▶ [WHAT IS REQUIRED]:
Return every record below exactly as written.

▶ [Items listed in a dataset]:
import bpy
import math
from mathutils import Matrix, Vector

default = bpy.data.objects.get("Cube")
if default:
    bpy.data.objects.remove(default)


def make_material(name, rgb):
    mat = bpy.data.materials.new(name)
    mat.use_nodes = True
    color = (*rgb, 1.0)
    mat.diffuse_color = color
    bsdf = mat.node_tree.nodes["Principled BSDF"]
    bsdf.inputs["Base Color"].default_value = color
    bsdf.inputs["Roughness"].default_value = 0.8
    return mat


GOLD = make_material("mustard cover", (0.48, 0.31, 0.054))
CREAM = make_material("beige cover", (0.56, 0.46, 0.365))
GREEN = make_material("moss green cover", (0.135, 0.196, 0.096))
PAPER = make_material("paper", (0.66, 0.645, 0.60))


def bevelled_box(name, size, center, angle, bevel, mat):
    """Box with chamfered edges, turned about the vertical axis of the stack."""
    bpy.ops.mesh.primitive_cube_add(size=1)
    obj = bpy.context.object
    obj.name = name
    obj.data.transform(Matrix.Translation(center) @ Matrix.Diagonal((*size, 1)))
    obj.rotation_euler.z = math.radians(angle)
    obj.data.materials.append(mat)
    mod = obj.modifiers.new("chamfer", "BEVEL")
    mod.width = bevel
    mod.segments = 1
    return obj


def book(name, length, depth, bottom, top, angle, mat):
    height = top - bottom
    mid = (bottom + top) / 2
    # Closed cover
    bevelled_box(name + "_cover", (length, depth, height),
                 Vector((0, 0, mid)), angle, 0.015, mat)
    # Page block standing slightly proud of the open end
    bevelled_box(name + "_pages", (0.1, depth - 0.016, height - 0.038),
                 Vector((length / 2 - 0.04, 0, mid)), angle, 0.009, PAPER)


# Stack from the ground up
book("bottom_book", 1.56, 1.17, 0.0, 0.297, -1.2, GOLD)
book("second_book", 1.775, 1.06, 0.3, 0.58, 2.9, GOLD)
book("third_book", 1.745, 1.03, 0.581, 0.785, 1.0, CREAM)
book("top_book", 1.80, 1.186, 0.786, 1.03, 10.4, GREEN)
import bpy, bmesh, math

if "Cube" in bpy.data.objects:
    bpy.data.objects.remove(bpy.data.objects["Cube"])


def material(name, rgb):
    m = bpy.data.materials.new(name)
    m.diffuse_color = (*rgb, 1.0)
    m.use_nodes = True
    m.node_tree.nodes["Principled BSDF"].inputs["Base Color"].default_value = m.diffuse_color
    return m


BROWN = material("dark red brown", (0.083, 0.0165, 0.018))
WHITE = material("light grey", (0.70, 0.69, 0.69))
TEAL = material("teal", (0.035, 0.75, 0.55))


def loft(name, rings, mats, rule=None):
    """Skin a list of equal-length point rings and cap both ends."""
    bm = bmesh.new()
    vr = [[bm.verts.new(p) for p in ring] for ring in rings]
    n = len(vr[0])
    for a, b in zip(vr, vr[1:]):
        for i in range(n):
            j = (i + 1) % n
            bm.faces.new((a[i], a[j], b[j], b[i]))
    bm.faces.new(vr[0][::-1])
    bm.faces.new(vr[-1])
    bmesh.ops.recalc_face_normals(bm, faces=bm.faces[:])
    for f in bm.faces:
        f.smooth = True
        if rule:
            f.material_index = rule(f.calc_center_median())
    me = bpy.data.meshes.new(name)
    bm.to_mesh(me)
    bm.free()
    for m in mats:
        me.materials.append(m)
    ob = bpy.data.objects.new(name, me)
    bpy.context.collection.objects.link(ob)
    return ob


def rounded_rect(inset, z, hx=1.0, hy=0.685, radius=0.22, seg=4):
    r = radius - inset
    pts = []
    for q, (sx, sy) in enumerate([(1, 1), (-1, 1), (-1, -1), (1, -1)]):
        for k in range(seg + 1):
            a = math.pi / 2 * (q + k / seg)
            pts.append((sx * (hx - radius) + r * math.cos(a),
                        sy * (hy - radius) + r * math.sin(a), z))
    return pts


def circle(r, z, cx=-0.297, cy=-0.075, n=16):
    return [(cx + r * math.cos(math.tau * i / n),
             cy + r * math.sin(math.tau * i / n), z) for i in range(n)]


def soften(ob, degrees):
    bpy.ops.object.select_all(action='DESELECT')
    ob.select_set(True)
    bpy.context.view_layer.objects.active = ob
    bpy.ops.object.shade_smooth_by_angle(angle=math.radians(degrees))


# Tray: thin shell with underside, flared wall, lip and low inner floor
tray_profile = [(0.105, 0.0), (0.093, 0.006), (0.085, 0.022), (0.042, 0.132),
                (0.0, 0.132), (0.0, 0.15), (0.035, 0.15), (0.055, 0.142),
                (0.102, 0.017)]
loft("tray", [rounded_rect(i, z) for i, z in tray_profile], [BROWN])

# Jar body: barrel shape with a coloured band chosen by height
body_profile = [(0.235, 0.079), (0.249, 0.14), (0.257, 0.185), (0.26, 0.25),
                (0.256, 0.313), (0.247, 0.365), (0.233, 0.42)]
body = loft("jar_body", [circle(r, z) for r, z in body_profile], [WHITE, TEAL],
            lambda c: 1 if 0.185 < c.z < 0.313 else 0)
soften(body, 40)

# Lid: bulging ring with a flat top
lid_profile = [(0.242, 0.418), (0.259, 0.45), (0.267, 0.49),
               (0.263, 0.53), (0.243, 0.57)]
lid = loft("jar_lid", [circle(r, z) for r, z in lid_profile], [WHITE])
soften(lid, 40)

▶ [RESPONSE TO THIS TASK]:
import bpy
import math
from mathutils import Matrix, Vector

default = bpy.data.objects.get("Cube")
if default:
    bpy.data.objects.remove(default)


def make_material(name, rgb):
    mat = bpy.data.materials.new(name)
    mat.use_nodes = True
    color = (*rgb, 1.0)
    mat.diffuse_color = color
    bsdf = mat.node_tree.nodes["Principled BSDF"]
    bsdf.inputs["Base Color"].default_value = color
    bsdf.inputs["Roughness"].default_value = 0.8
    return mat


GOLD = make_material("mustard cover", (0.48, 0.31, 0.054))
CREAM = make_material("beige cover", (0.56, 0.46, 0.365))
GREEN = make_material("moss green cover", (0.135, 0.196, 0.096))
PAPER = make_material("paper", (0.66, 0.645, 0.60))


def bevelled_box(name, size, center, angle, bevel, mat):
    """Box with chamfered edges, turned about the vertical axis of the stack."""
    bpy.ops.mesh.primitive_cube_add(size=1)
    obj = bpy.context.object
    obj.name = name
    obj.data.transform(Matrix.Translation(center) @ Matrix.Diagonal((*size, 1)))
    obj.rotation_euler.z = math.radians(angle)
    obj.data.materials.append(mat)
    mod = obj.modifiers.new("chamfer", "BEVEL")
    mod.width = bevel
    mod.segments = 1
    return obj


def book(name, length, depth, bottom, top, angle, mat):
    height = top - bottom
    mid = (bottom + top) / 2
    # Closed cover
    bevelled_box(name + "_cover", (length, depth, height),
                 Vector((0, 0, mid)), angle, 0.015, mat)
    # Page block standing slightly proud of the open end
    bevelled_box(name + "_pages", (0.1, depth - 0.016, height - 0.038),
                 Vector((length / 2 - 0.04, 0, mid)), angle, 0.009, PAPER)


# Stack from the ground up
book("bottom_book", 1.56, 1.17, 0.0, 0.297, -1.2, GOLD)
book("second_book", 1.775, 1.06, 0.3, 0.58, 2.9, GOLD)
book("third_book", 1.745, 1.03, 0.581, 0.785, 1.0, CREAM)
book("top_book", 1.80, 1.186, 0.786, 1.03, 10.4, GREEN)
import bpy, bmesh, math

if "Cube" in bpy.data.objects:
    bpy.data.objects.remove(bpy.data.objects["Cube"])


def material(name, rgb):
    m = bpy.data.materials.new(name)
    m.diffuse_color = (*rgb, 1.0)
    m.use_nodes = True
    m.node_tree.nodes["Principled BSDF"].inputs["Base Color"].default_value = m.diffuse_color
    return m


BROWN = material("dark red brown", (0.083, 0.0165, 0.018))
WHITE = material("light grey", (0.70, 0.69, 0.69))
TEAL = material("teal", (0.035, 0.75, 0.55))


def loft(name, rings, mats, rule=None):
    """Skin a list of equal-length point rings and cap both ends."""
    bm = bmesh.new()
    vr = [[bm.verts.new(p) for p in ring] for ring in rings]
    n = len(vr[0])
    for a, b in zip(vr, vr[1:]):
        for i in range(n):
            j = (i + 1) % n
            bm.faces.new((a[i], a[j], b[j], b[i]))
    bm.faces.new(vr[0][::-1])
    bm.faces.new(vr[-1])
    bmesh.ops.recalc_face_normals(bm, faces=bm.faces[:])
    for f in bm.faces:
        f.smooth = True
        if rule:
            f.material_index = rule(f.calc_center_median())
    me = bpy.data.meshes.new(name)
    bm.to_mesh(me)
    bm.free()
    for m in mats:
        me.materials.append(m)
    ob = bpy.data.objects.new(name, me)
    bpy.context.collection.objects.link(ob)
    return ob


def rounded_rect(inset, z, hx=1.0, hy=0.685, radius=0.22, seg=4):
    r = radius - inset
    pts = []
    for q, (sx, sy) in enumerate([(1, 1), (-1, 1), (-1, -1), (1, -1)]):
        for k in range(seg + 1):
            a = math.pi / 2 * (q + k / seg)
            pts.append((sx * (hx - radius) + r * math.cos(a),
                        sy * (hy - radius) + r * math.sin(a), z))
    return pts


def circle(r, z, cx=-0.297, cy=-0.075, n=16):
    return [(cx + r * math.cos(math.tau * i / n),
             cy + r * math.sin(math.tau * i / n), z) for i in range(n)]


def soften(ob, degrees):
    bpy.ops.object.select_all(action='DESELECT')
    ob.select_set(True)
    bpy.context.view_layer.objects.active = ob
    bpy.ops.object.shade_smooth_by_angle(angle=math.radians(degrees))


# Tray: thin shell with underside, flared wall, lip and low inner floor
tray_profile = [(0.105, 0.0), (0.093, 0.006), (0.085, 0.022), (0.042, 0.132),
                (0.0, 0.132), (0.0, 0.15), (0.035, 0.15), (0.055, 0.142),
                (0.102, 0.017)]
loft("tray", [rounded_rect(i, z) for i, z in tray_profile], [BROWN])

# Jar body: barrel shape with a coloured band chosen by height
body_profile = [(0.235, 0.079), (0.249, 0.14), (0.257, 0.185), (0.26, 0.25),
                (0.256, 0.313), (0.247, 0.365), (0.233, 0.42)]
body = loft("jar_body", [circle(r, z) for r, z in body_profile], [WHITE, TEAL],
            lambda c: 1 if 0.185 < c.z < 0.313 else 0)
soften(body, 40)

# Lid: bulging ring with a flat top
lid_profile = [(0.242, 0.418), (0.259, 0.45), (0.267, 0.49),
               (0.263, 0.53), (0.243, 0.57)]
lid = loft("jar_lid", [circle(r, z) for r, z in lid_profile], [WHITE])
soften(lid, 40)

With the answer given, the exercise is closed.